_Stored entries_
------------------------------------

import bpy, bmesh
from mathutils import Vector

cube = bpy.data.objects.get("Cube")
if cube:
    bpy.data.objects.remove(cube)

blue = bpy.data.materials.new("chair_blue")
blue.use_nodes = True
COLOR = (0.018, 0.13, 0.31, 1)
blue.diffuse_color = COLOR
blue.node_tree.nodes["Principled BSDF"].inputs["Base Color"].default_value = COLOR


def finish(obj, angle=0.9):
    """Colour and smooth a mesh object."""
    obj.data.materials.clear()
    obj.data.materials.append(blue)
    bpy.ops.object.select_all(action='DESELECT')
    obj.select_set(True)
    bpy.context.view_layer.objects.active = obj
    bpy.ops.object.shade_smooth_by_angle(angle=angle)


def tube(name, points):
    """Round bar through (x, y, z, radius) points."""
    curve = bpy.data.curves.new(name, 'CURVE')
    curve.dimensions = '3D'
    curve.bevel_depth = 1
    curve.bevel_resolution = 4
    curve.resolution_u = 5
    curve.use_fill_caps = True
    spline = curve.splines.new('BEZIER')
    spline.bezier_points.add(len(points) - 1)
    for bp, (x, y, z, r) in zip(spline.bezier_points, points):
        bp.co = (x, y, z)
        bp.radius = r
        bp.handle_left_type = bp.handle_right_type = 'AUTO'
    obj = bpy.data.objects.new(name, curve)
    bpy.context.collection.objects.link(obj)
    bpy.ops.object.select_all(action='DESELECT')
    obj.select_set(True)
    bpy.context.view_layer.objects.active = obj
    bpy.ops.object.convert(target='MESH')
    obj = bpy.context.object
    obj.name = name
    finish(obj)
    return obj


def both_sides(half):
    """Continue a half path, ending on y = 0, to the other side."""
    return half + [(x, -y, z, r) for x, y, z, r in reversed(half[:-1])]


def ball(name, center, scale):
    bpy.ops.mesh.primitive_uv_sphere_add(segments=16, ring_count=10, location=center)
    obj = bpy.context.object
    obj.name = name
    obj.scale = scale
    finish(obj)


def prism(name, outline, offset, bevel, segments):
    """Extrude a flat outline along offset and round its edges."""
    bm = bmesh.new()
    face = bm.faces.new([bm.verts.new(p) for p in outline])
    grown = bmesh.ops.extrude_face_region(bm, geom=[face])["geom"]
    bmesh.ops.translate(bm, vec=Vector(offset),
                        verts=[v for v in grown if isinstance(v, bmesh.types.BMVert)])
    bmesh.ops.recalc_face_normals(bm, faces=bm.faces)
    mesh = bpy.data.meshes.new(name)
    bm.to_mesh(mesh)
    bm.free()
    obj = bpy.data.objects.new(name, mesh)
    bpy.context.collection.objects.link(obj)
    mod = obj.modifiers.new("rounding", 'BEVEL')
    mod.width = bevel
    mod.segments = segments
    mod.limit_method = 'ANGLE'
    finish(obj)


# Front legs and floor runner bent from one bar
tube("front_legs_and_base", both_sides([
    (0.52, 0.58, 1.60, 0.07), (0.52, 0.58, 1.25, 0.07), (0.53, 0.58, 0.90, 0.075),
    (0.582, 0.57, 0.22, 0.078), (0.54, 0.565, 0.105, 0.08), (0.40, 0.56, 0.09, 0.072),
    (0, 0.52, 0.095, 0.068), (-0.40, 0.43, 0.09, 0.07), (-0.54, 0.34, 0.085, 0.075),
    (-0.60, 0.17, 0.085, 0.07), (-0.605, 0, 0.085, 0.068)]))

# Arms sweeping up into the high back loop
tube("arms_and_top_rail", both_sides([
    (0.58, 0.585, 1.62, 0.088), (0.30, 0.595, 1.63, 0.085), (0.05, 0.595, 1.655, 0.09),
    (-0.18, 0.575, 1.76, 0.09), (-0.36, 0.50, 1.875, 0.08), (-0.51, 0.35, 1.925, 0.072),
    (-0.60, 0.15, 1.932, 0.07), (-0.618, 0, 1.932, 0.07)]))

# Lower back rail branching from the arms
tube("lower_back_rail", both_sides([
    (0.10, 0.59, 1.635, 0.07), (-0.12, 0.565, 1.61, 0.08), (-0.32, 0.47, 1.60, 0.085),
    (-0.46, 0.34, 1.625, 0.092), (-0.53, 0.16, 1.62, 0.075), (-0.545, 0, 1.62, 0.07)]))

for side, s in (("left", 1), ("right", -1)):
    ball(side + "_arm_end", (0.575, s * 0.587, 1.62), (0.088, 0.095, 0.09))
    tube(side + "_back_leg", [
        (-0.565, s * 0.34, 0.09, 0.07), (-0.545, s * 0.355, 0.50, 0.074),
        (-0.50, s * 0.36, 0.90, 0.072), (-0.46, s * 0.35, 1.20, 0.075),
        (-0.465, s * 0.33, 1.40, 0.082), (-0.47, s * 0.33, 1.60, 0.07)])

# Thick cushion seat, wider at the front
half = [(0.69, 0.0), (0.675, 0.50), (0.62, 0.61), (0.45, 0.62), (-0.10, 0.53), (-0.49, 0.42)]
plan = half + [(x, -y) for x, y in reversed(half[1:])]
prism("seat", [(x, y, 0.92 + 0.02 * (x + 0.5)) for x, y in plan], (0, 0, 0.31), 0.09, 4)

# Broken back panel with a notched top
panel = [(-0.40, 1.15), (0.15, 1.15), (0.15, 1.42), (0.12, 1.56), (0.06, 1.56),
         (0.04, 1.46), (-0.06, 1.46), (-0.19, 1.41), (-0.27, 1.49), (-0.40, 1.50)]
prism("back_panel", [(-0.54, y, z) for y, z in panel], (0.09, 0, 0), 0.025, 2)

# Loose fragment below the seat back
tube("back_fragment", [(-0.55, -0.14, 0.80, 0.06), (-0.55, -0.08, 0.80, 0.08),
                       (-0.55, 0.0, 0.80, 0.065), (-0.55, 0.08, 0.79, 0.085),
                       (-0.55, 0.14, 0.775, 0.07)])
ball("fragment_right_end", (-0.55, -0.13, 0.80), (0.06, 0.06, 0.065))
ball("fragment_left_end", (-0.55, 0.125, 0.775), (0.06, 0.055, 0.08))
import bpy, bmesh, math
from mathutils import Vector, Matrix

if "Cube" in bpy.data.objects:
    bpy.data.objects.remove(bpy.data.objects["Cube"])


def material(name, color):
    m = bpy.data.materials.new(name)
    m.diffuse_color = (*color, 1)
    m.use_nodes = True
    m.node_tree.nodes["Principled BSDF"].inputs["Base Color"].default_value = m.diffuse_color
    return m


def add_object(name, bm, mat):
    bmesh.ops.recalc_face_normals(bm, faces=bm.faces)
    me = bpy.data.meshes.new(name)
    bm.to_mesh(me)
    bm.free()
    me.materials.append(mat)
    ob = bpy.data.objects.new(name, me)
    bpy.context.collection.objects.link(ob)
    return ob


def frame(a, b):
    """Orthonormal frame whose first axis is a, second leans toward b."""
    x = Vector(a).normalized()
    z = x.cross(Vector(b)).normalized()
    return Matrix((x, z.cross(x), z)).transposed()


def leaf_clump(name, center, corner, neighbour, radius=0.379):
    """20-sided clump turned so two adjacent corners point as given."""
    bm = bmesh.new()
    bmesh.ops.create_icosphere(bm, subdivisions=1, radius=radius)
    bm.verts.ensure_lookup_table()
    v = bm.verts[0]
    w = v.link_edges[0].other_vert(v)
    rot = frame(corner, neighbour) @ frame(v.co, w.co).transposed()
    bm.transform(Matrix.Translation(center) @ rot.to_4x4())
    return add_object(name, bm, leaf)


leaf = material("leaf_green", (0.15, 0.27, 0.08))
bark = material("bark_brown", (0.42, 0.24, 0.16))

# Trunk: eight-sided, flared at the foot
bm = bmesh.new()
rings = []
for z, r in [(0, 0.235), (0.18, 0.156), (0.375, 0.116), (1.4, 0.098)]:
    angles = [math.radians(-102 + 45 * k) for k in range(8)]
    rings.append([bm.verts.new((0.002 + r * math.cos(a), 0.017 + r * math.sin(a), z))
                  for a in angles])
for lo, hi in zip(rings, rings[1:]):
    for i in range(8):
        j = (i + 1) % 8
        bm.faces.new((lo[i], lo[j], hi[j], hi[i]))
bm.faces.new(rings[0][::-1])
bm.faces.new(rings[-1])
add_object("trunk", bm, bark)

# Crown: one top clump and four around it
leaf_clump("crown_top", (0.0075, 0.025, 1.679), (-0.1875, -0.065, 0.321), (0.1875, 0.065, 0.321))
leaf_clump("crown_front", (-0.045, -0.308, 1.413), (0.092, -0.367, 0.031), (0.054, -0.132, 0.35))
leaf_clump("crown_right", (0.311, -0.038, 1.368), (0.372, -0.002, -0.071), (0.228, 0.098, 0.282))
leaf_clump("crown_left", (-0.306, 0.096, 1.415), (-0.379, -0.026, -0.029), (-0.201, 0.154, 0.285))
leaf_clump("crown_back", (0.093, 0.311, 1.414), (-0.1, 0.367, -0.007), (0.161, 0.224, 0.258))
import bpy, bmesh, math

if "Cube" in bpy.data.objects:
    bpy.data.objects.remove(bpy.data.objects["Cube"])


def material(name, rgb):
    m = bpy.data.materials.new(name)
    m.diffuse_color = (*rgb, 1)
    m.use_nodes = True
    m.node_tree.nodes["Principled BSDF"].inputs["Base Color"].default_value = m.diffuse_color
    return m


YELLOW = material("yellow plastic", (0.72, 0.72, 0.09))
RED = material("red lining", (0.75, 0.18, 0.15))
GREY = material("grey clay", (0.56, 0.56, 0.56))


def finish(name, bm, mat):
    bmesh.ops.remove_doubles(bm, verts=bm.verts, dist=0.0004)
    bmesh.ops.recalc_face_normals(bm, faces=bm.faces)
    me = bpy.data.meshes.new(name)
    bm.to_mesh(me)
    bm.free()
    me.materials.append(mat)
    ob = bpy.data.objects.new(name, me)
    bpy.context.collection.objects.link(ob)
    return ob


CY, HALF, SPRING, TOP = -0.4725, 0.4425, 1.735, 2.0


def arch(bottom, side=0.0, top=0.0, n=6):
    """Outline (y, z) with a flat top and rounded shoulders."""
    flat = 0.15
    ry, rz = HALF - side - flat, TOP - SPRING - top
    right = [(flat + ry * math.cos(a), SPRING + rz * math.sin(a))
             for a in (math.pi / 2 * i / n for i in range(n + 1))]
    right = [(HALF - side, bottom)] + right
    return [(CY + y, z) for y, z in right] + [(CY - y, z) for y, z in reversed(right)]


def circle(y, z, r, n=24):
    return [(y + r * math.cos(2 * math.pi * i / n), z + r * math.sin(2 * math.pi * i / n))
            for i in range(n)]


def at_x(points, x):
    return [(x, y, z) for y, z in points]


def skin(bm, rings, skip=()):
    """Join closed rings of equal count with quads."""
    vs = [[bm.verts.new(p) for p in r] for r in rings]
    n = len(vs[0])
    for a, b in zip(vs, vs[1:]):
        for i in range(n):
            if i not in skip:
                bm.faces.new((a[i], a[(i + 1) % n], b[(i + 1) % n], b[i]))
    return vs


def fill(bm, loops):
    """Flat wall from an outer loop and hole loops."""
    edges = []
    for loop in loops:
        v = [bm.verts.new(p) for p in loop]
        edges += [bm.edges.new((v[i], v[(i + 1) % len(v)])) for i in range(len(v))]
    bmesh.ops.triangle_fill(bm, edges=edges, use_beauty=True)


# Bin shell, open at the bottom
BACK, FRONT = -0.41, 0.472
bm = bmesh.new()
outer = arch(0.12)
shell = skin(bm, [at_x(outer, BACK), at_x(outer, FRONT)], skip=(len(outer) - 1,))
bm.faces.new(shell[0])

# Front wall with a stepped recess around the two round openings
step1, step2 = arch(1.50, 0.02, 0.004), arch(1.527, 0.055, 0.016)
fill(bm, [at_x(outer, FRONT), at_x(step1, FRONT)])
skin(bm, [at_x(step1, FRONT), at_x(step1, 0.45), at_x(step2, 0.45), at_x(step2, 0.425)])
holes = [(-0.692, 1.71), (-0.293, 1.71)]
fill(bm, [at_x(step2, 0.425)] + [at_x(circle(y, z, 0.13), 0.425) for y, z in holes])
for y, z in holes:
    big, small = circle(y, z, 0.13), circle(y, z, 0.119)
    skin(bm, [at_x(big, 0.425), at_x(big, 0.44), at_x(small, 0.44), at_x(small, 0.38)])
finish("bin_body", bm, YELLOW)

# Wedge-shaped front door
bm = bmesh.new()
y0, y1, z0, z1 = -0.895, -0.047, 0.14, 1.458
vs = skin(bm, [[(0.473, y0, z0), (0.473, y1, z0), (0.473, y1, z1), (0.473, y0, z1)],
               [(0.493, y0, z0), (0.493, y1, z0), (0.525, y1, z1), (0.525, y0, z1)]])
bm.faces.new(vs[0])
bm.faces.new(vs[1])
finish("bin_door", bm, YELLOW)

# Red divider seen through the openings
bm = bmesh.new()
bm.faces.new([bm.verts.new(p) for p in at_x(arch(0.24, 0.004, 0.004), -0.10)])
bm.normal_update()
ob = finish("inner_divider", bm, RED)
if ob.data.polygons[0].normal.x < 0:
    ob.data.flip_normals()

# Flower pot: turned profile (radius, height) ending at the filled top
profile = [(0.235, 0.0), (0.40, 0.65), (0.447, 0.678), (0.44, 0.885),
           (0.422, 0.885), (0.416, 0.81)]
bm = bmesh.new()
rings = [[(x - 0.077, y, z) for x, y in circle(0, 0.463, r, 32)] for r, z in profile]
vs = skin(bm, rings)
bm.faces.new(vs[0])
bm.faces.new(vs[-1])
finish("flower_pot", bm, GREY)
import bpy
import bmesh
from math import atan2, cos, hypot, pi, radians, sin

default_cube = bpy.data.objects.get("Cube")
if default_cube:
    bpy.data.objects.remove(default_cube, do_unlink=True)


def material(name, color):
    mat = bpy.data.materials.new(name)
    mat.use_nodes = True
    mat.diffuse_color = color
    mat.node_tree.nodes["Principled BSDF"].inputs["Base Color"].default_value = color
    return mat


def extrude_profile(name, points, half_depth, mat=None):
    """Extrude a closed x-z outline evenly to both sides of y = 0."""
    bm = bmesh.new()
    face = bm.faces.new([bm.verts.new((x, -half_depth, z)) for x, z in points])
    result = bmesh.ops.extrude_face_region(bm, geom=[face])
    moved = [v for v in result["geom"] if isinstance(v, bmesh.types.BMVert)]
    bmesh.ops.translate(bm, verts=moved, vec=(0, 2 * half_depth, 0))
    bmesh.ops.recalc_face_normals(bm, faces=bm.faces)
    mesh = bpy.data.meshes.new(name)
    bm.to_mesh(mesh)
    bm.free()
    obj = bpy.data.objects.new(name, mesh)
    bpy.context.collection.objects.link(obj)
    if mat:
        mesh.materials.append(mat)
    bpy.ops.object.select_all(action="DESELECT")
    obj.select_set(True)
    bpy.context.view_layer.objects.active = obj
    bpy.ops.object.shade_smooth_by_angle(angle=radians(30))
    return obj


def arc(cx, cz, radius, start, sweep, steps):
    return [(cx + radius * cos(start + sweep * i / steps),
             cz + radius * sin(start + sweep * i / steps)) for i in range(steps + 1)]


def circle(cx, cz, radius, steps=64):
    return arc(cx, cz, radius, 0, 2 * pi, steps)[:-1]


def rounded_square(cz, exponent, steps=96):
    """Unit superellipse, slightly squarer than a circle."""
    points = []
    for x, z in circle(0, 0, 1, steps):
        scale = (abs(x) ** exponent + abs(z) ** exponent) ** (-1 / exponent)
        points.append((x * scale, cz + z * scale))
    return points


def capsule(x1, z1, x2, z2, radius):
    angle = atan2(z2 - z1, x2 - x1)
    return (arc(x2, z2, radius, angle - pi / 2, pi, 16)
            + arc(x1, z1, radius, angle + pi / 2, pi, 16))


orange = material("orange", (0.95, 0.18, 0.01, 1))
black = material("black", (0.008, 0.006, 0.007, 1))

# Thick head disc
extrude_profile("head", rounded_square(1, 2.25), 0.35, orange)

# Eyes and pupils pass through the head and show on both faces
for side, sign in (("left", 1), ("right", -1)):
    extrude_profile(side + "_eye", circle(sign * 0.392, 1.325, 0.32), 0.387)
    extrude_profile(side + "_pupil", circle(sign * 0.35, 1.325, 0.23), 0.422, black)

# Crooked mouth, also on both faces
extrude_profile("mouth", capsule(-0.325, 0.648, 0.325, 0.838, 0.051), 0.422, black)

------------------------------------

_WHAT THE TASK ASKS_
Your reply must be one number, namely the count of lines above that hold the string "curve".

_RESPONSE_
8